With this title, the seaside city in Brazil is now responsible for promoting a series of events related to urban issues throughout 2020, including the UN’s 2030 Agenda for Sustainable Development’s 11th goal: to “make cities and human settlements inclusive, safe, resilient and sustainable.”
The theme of the 2020 World Congress of Architects, which is expected to draw over 25,000 international attendees, is “All the worlds. Just one world.”
The program will focus on the fundamental role architecture and culture plays in overcoming challenges and creating innovative solutions for urban spaces.
"Our commitment is to turn the year 2020 into a landmark in the cultural history of the city,” Rio Mayor Marcelo Crivella said. “In addition to the international visibility, we will have the opportunity to extend the relationship of belonging of the residents of our city with its historical and architectural heritage, propagating and preserving this collection.”
This is the first time the World Congress of Architects will be held in Brazil, with Rio already recognised for hosting two UN World Cultural Heritage sites: the Carioca landscapes between the Mountain and the Sea, and the Valongo Wharf Archaelogical Site.

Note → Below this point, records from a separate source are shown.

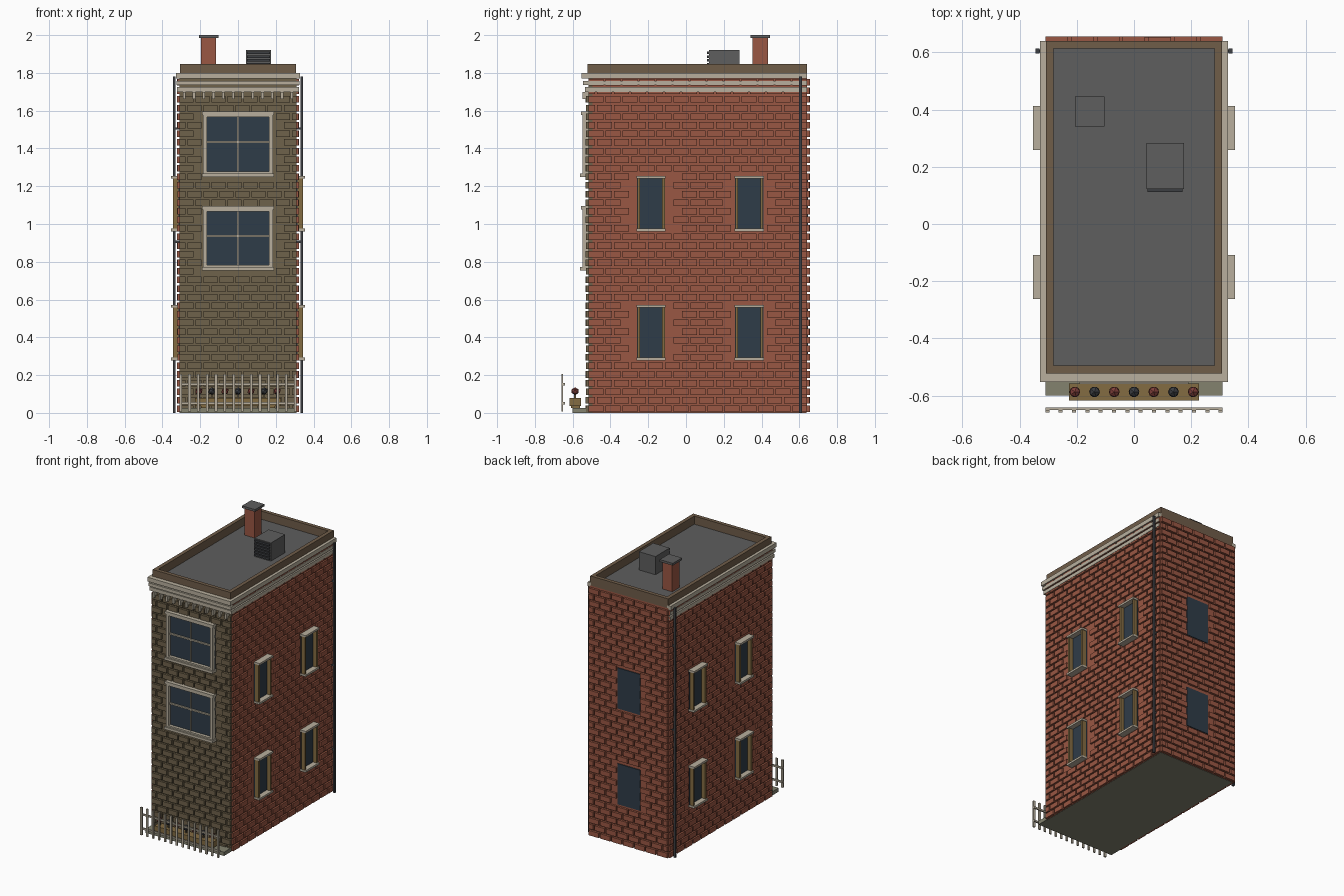
import bpy, bmesh, random
from mathutils import Matrix, Vector

random.seed(4)
cube = bpy.data.objects.get("Cube")
if cube:
    bpy.data.objects.remove(cube, do_unlink=True)


def material(name, hexcode):
    srgb = [int(hexcode[i:i + 2], 16) / 255 for i in (0, 2, 4)]
    col = [c / 12.92 if c <= 0.04045 else ((c + 0.055) / 1.055) ** 2.4 for c in srgb] + [1]
    m = bpy.data.materials.new(name)
    m.use_nodes = True
    m.diffuse_color = col
    m.node_tree.nodes["Principled BSDF"].inputs["Base Color"].default_value = col
    return m


RED = material("red brick", "9a5743")
BROWN = material("brown brick", "6f624b")
COPING = material("parapet brown", "705d49")
CREAM = material("cream stone", "b8af9d")
OCHRE = material("ochre wood", "846c42")
GLASS = material("dark glass", "2f3c48")
ROOF = material("roof grey", "5e5e5e")
IRON = material("dark iron", "3c3e42")
STONE = material("grey stone", "83826f")
FLOWER = material("dark red flower", "80403a")


def box(bm, x0, x1, y0, y1, z0, z1):
    size = Vector((x1 - x0, y1 - y0, z1 - z0))
    mid = Vector((x0 + x1, y0 + y1, z0 + z1)) / 2
    bmesh.ops.create_cube(bm, size=1, matrix=Matrix.Translation(mid) @ Matrix.Diagonal(size).to_4x4())


def make(name, mat, boxes=(), bm=None):
    bm = bm or bmesh.new()
    for b in boxes:
        box(bm, *b)
    me = bpy.data.meshes.new(name)
    bm.to_mesh(me)
    bm.free()
    me.materials.append(mat)
    ob = bpy.data.objects.new(name, me)
    bpy.context.collection.objects.link(ob)
    return ob


# Wall-relative boxes: u runs along the wall, d outwards from the wall plane
W, F, B = 0.31, -0.515, 0.64


def on_wall(side, u0, u1, d0, d1, z0, z1):
    if side == "front":
        return (u0, u1, F - d1, F - d0, z0, z1)
    if side == "back":
        return (u0, u1, B + d0, B + d1, z0, z1)
    if side == "right":
        return (W + d0, W + d1, u0, u1, z0, z1)
    return (-W - d1, -W - d0, u0, u1, z0, z1)


def bricks(side, start, end, top, holes, length, depth):
    """Running bond of raised bricks, left out where an opening is."""
    result, course, gap, row = [], 0.0455, 0.011, 0
    z = 0.004
    while z + course - gap < top:
        u = start - (length / 2 if row % 2 else 0)
        while u < end - 0.01:
            a, b = max(u, start), min(u + length - gap, end)
            z1 = z + course - gap
            clear = all(b <= h[0] or a >= h[1] or z1 <= h[2] or z >= h[3] for h in holes)
            if b - a > 0.01 and clear:
                result.append(on_wall(side, a, b, -0.003, depth + random.uniform(-0.001, 0.001), z, z1))
            u += length
        z += course
        row += 1
    return result


# Wall cores
make("house_body", RED, [(-W, W, F + 0.02, B, 0.002, 1.78)])
make("front_wall", BROWN, [(-W, W, F, F + 0.02, 0.002, 1.78)])
make("foundation", STONE, [(-W + 0.005, W - 0.005, F, B - 0.005, 0, 0.01)])

# Openings: (u0, u1, z0, z1)
front_holes = [(-0.19, 0.19, 1.25, 1.595), (-0.19, 0.19, 0.755, 1.095)]
side_holes = [(c - 0.075, c + 0.075, z, z + 0.29) for c in (-0.185, 0.335) for z in (0.28, 0.963)]
back_holes = [(-0.09, 0.09, z, z + 0.29) for z in (0.28, 0.963)]

# Brickwork
make("front_bricks", BROWN, bricks("front", -W, W, 1.7, front_holes, 0.085, 0.015))
make("back_bricks", RED, bricks("back", -W, W, 1.78, back_holes, 0.09, 0.015))
for side in ("left", "right"):
    make(side + "_bricks", RED, bricks(side, F, B, 1.77, side_holes, 0.09, 0.012))

# Front windows
for label, (u0, u1, z0, z1) in zip(("upper", "lower"), front_holes):
    a, b, lo, hi, mid = u0 + 0.005, u1 - 0.005, z0 + 0.018, z1 - 0.018, (z0 + z1) / 2 + 0.012
    parts = [
        (a, a + 0.022, 0, 0.034, lo, hi), (b - 0.022, b, 0, 0.034, lo, hi),
        (a, b, 0, 0.034, lo, lo + 0.01), (a, b, 0, 0.034, hi - 0.01, hi),
        (u0, u1, 0, 0.045, z0, lo), (u0, u1, 0, 0.04, hi, z1),
        (-0.004, 0.004, 0, 0.022, lo, hi), (a, b, 0, 0.024, mid - 0.005, mid + 0.005)]
    make(label + "_front_window_frame", CREAM, [on_wall("front", *p) for p in parts])
    make(label + "_front_window_glass", GLASS, [on_wall("front", a, b, 0, 0.012, lo, hi)])

# Side windows
for side in ("left", "right"):
    glass, jambs, ledges = [], [], []
    for u0, u1, z0, z1 in side_holes:
        glass.append(on_wall(side, u0, u1, 0, 0.006, z0, z1))
        for a in (u0 + 0.002, u1 - 0.016):
            jambs.append(on_wall(side, a, a + 0.014, 0, 0.034, z0, z1))
        for z in (z0 - 0.002, z1 - 0.012):
            ledges.append(on_wall(side, u0 - 0.002, u1 + 0.002, 0, 0.044, z, z + 0.014))
    make(side + "_window_glass", GLASS, glass)
    make(side + "_window_jambs", OCHRE, jambs)
    make(side + "_window_ledges", CREAM, ledges)

# Back windows
make("back_window_glass", GLASS, [on_wall("back", u0, u1, 0, 0.006, z0, z1) for u0, u1, z0, z1 in back_holes])

# Cornice on the front and both sides
for i, (z0, z1, out, ahead) in enumerate([(1.7, 1.725, 0.014, 0.02), (1.735, 1.758, 0.015, 0.03),
                                          (1.77, 1.8, 0.018, 0.038)]):
    make("cornice_band_%d" % (i + 1), CREAM, [
        (-W - out, W + out, F - ahead, F + 0.01, z0, z1),
        (W - 0.01, W + out, F, B, z0, z1), (-W - out, -W + 0.01, F, B, z0, z1)])
make("front_dentils", CREAM, [on_wall("front", -0.285 + i * 0.0518 - 0.007, -0.285 + i * 0.0518 + 0.007,
                                      0, 0.033, 1.662, 1.7) for i in range(12)])

# Flat roof and parapet
make("flat_roof", ROOF, [(-W + 0.02, W - 0.02, F + 0.02, B - 0.02, 1.77, 1.79)])
px, py0, py1, pt = 0.308, -0.522, 0.64, 0.027
make("parapet", COPING, [
    (-px, px, py0, py0 + pt, 1.775, 1.848), (-px, px, py1 - pt, py1, 1.775, 1.848),
    (-px, -px + pt, py0 + pt, py1 - pt, 1.775, 1.848), (px - pt, px, py0 + pt, py1 - pt, 1.775, 1.848)])

# Chimney
make("chimney_stack", RED, [(-0.195, -0.117, 0.352, 0.434, 1.78, 1.985)])
make("chimney_cap", ROOF, [(-0.207, -0.104, 0.341, 0.445, 1.984, 2.0)])

# Rooftop vent unit with louvres
make("vent_unit", ROOF, [(0.043, 0.174, 0.122, 0.283, 1.785, 1.92)])
make("vent_louvres", IRON, [(0.048, 0.169, 0.112, 0.123, 1.8 + i * 0.02, 1.813 + i * 0.02) for i in range(6)])

# Drainpipes
for side in ("left", "right"):
    make(side + "_drainpipe", IRON, [on_wall(side, 0.597, 0.613, 0.021, 0.035, 0, 1.78)]
         + [on_wall(side, 0.6, 0.61, 0, 0.024, z, z + 0.012) for z in (0.3, 0.9, 1.5)])

# Front step, planter and flowers
make("front_step", STONE, [(-W, W, -0.6, F, 0, 0.027)])
make("planter_feet", OCHRE, [(x - 0.015, x + 0.015, -0.61, -0.56, 0.025, 0.04) for x in (-0.18, 0.18)])
make("planter_box", OCHRE, [(-0.228, 0.228, -0.617, -0.557, 0.037, 0.078)])
stems, blooms, buds = bmesh.new(), bmesh.new(), bmesh.new()
for i in range(7):
    x = (i - 3) * 0.069
    box(stems, x - 0.005, x + 0.005, -0.592, -0.582, 0.075, 0.11)
    target = buds if i % 2 else blooms
    bmesh.ops.create_icosphere(target, subdivisions=1, radius=0.021,
                               matrix=Matrix.Translation((x, -0.587, 0.115)))
make("flower_stems", BROWN, bm=stems)
make("red_flowers", FLOWER, bm=blooms)
make("dark_flowers", IRON, bm=buds)

# Picket fence
make("fence_rails", CREAM, [(-W, W, -0.651, -0.641, z, z + 0.012) for z in (0.045, 0.145)])
make("fence_pickets", CREAM, [(x - 0.007, x + 0.007, -0.66, -0.65, 0.008, 0.205)
                              for x in (-0.303 + i * 0.0466 for i in range(14))])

The city is home to over six million people and an incredibly diverse urban landscape, including favelas - low-income and informal residential areas that spring up unplanned, a stark contrast to the city’s luxury seaside condos and architectural highlights, such as the Museum of Tomorrow.
Museum of Tomorrow by Santiago Calatrava Architects & Engineers, winner of the Best Innovative Green Building prize at the 2017 international MIPIM Awards. Photography by Sérgio Huoliver, via Santiago Calatrava.
“Rio is a reference of architecture, being the land of so many architects and landscapers worldwide known as Oscar Niemeyer, Roberto Burle Marx, Lucio Costa who helped to build the urban landscape of Rio,” said President of the Institute of Brazilian Architects, Nivaldo de Andrade.
“The city is also a reference of contemporary challenges for architects and positive experiences in the field of urbanism, such as favela urbanisation programs. We can say that Rio synthesises characteristics found in cities not only in Brazil, but in different countries around the world".
Rio's Santa Teresa neighbourhood features favelas (right) contrasted with more affluent houses (left).
The World Capital of Architecture is intended to become an international forum for debates about pressing global challenges from the perspectives of culture, cultural heritage, urban planning and architecture. It will be assigned every three years to coincide with the Architecture World Congress event.